Your task is to repeat exactly the lines below between the line holding "pairs = list(zip(rings, rings[1:]))" and the line holding "# Locating ring, open towards the back", inclusive, and only those.

Segment Open

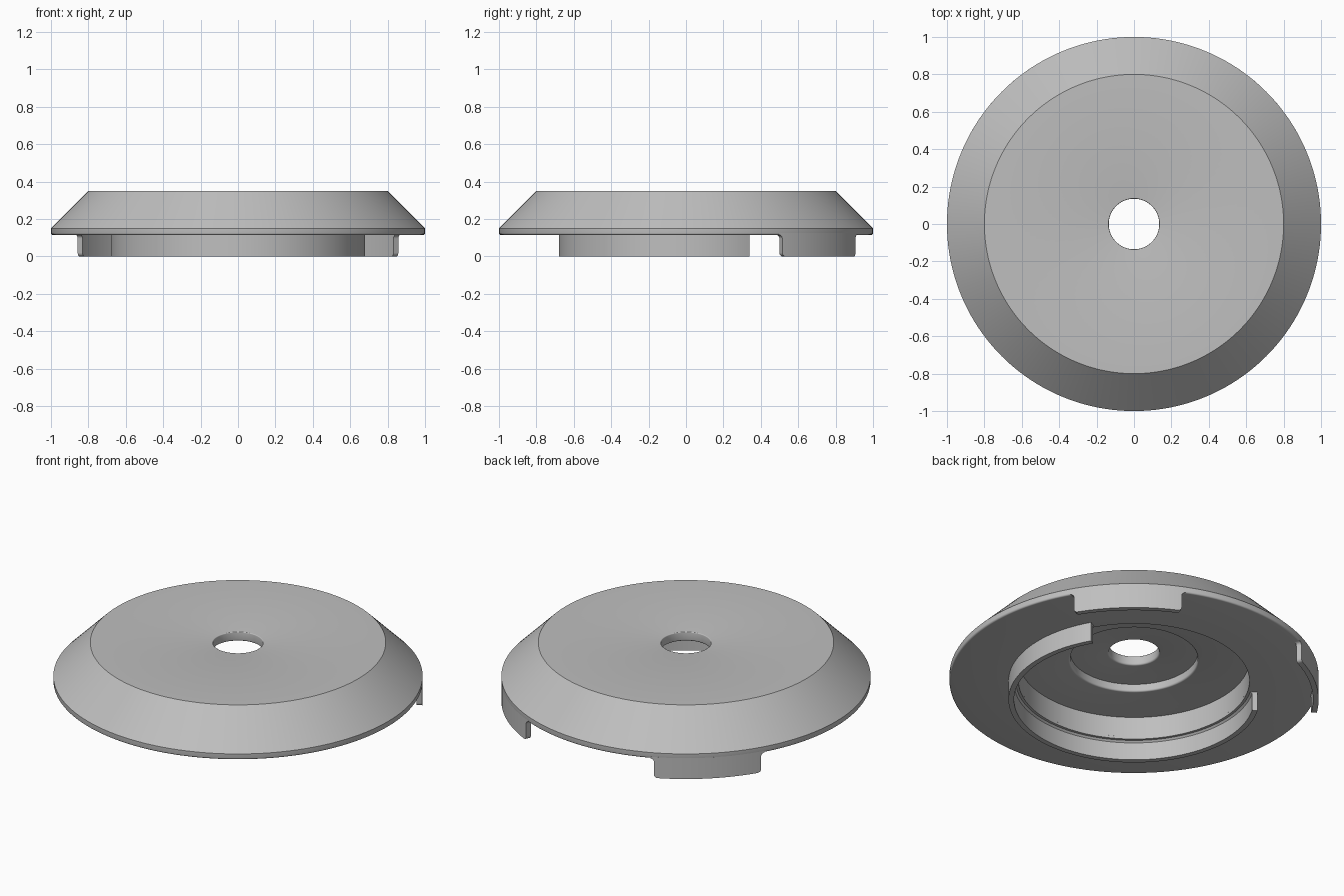
import bpy
import bmesh
from math import sin, cos, radians, pi

cube = bpy.data.objects.get("Cube")
if cube:
    bpy.data.objects.remove(cube, do_unlink=True)

# One grey plastic for everything
GREY = (0.52, 0.52, 0.52, 1)
plastic = bpy.data.materials.new("grey plastic")
plastic.use_nodes = True
plastic.diffuse_color = GREY
plastic.node_tree.nodes["Principled BSDF"].inputs["Base Color"].default_value = GREY


def arc(cx, cz, r, start, end, steps=4):
    """Points of a rounded corner, angles in degrees."""
    angles = [radians(start + (end - start) * i / steps) for i in range(steps + 1)]
    return [(cx + r * cos(a), cz + r * sin(a)) for a in angles]


def sweep(name, stations, closed=False):
    """Join (angle, section) stations around z; a section is a loop of (radius, z)."""
    bm = bmesh.new()
    rings = [[bm.verts.new((r * cos(a), r * sin(a), z)) for r, z in section]
             for a, section in stations]
    pairs = list(zip(rings, rings[1:]))
    if closed:
        pairs.append((rings[-1], rings[0]))
    else:
        bm.faces.new(rings[0])
        bm.faces.new(rings[-1])
    for p, q in pairs:
        for i in range(len(p)):
            j = (i + 1) % len(p)
            bm.faces.new((p[i], p[j], q[j], q[i]))
    bmesh.ops.remove_doubles(bm, verts=bm.verts, dist=0.00001)
    bmesh.ops.recalc_face_normals(bm, faces=bm.faces)
    mesh = bpy.data.meshes.new(name)
    bm.to_mesh(mesh)
    bm.free()
    mesh.materials.append(plastic)
    obj = bpy.data.objects.new(name, mesh)
    bpy.context.collection.objects.link(obj)
    bpy.ops.object.select_all(action='DESELECT')
    obj.select_set(True)
    bpy.context.view_layer.objects.active = obj
    bpy.ops.object.shade_smooth_by_angle(angle=radians(30))
    return obj


UNDER = 0.115   # height of the flat underside

# Bevelled cover with a centre hole and a stepped hollow underneath
profile = [(0.8, 0.35), (1, 0.15)]
profile += arc(0.99, UNDER + 0.01, 0.01, 0, -90)
profile += [(0.625, UNDER), (0.625, 0.25)]
profile += arc(0.355, 0.26, 0.01, 270, 180)
profile += [(0.345, 0.295)]
profile += arc(0.145, 0.305, 0.01, 270, 180)
profile += arc(0.14, 0.345, 0.005, 180, 90)
SEGMENTS = 160
sweep("cover", [(2 * pi * i / SEGMENTS, profile) for i in range(SEGMENTS)], closed=True)

# Locating ring, open towards the back
wall = [(0.65, 0), (0.68, 0), (0.68, 0.13), (0.625, 0.13), (0.65, 0.105)]
sweep("locating_ring", [(radians(150 + 240 * i / 100), wall) for i in range(101)])

# Two rim tabs with rounded corners, mirrored left and right
R = 0.02
START, END = radians(31), radians(65)
side = arc(-R, UNDER - R, R, 90, 0) + arc(R, R, R, 180, 270)
columns = [(START + s, z) for s, z in side]
columns += [(START + R + (END - START - 2 * R) * i / 16, 0) for i in range(1, 16)]
columns += [(END - s, z) for s, z in reversed(side)]
for name, mirror in (("left_tab", False), ("right_tab", True)):
    sweep(name, [(pi - a if mirror else a,
                  [(0.97, z), (1, z), (1, 0.125), (0.97, 0.125)]) for a, z in columns])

Segment Closed

**OUTPUT OF THE TASK:**
    pairs = list(zip(rings, rings[1:]))
    if closed:
        pairs.append((rings[-1], rings[0]))
    else:
        bm.faces.new(rings[0])
        bm.faces.new(rings[-1])
    for p, q in pairs:
        for i in range(len(p)):
            j = (i + 1) % len(p)
            bm.faces.new((p[i], p[j], q[j], q[i]))
    bmesh.ops.remove_doubles(bm, verts=bm.verts, dist=0.00001)
    bmesh.ops.recalc_face_normals(bm, faces=bm.faces)
    mesh = bpy.data.meshes.new(name)
    bm.to_mesh(mesh)
    bm.free()
    mesh.materials.append(plastic)
    obj = bpy.data.objects.new(name, mesh)
    bpy.context.collection.objects.link(obj)
    bpy.ops.object.select_all(action='DESELECT')
    obj.select_set(True)
    bpy.context.view_layer.objects.active = obj
    bpy.ops.object.shade_smooth_by_angle(angle=radians(30))
    return obj


UNDER = 0.115   # height of the flat underside

# Bevelled cover with a centre hole and a stepped hollow underneath
profile = [(0.8, 0.35), (1, 0.15)]
profile += arc(0.99, UNDER + 0.01, 0.01, 0, -90)
profile += [(0.625, UNDER), (0.625, 0.25)]
profile += arc(0.355, 0.26, 0.01, 270, 180)
profile += [(0.345, 0.295)]
profile += arc(0.145, 0.305, 0.01, 270, 180)
profile += arc(0.14, 0.345, 0.005, 180, 90)
SEGMENTS = 160
sweep("cover", [(2 * pi * i / SEGMENTS, profile) for i in range(SEGMENTS)], closed=True)

# Locating ring, open towards the back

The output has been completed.